> **Stored data entries**:
┄┄┄┄┄┄

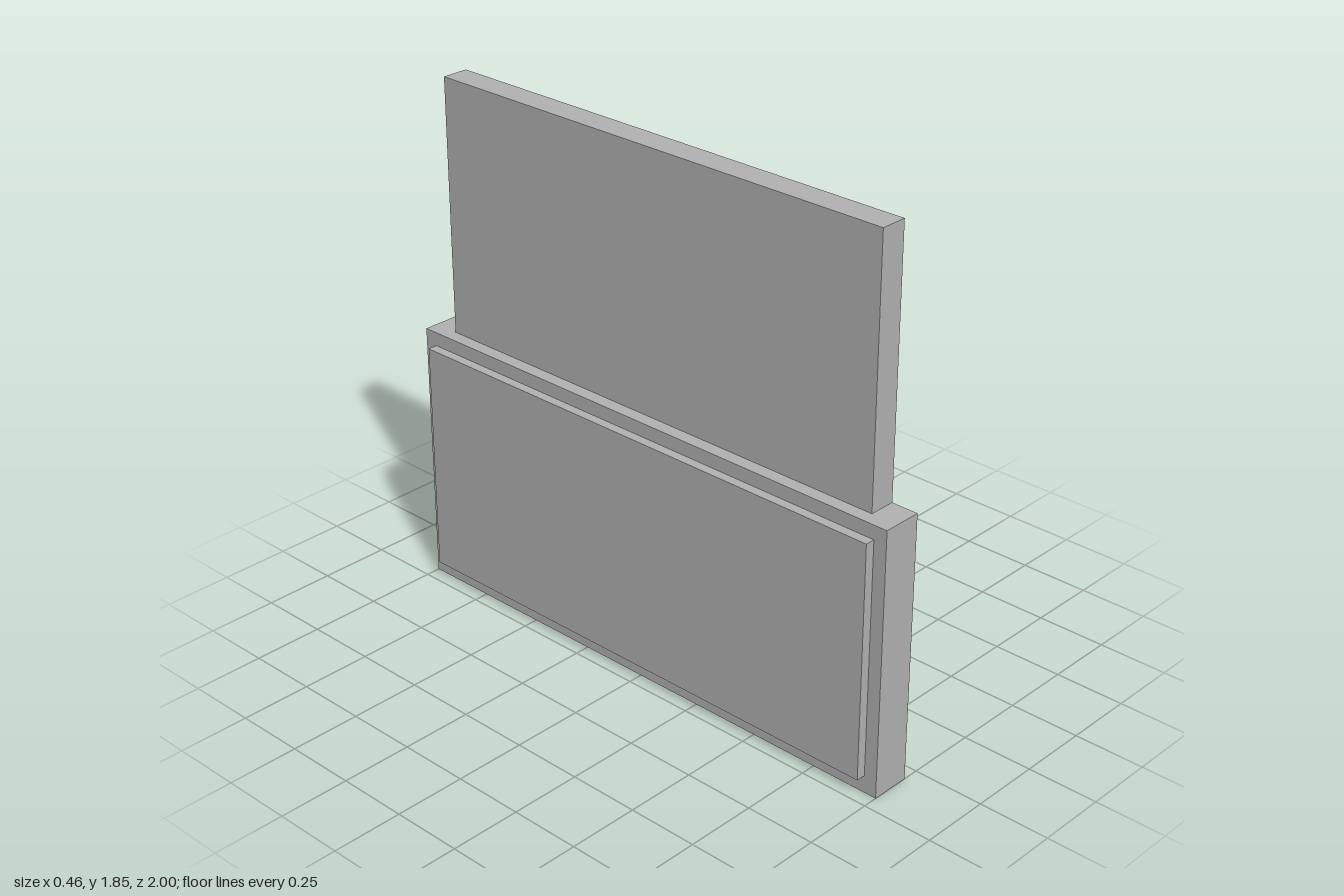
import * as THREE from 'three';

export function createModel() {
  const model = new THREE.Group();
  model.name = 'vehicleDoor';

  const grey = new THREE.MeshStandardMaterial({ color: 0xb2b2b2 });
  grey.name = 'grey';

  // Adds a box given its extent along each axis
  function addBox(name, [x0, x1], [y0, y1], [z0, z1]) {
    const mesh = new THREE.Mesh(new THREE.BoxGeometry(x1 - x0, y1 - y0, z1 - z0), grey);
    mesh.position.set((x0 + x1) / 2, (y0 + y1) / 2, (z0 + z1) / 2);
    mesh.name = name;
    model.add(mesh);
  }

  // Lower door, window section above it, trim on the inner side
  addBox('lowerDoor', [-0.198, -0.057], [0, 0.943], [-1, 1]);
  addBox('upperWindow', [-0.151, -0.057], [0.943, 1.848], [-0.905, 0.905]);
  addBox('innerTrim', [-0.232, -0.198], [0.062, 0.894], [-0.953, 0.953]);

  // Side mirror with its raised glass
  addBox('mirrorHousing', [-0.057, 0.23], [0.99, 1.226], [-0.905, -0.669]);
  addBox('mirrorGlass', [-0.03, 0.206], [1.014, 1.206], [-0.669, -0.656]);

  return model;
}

┄┄┄┄┄┄

> **PROBLEM**:
Select and copy every line from the records that includes the word "const".

> **SOLUTION**:
  const model = new THREE.Group();
  const grey = new THREE.MeshStandardMaterial({ color: 0xb2b2b2 });
    const mesh = new THREE.Mesh(new THREE.BoxGeometry(x1 - x0, y1 - y0, z1 - z0), grey);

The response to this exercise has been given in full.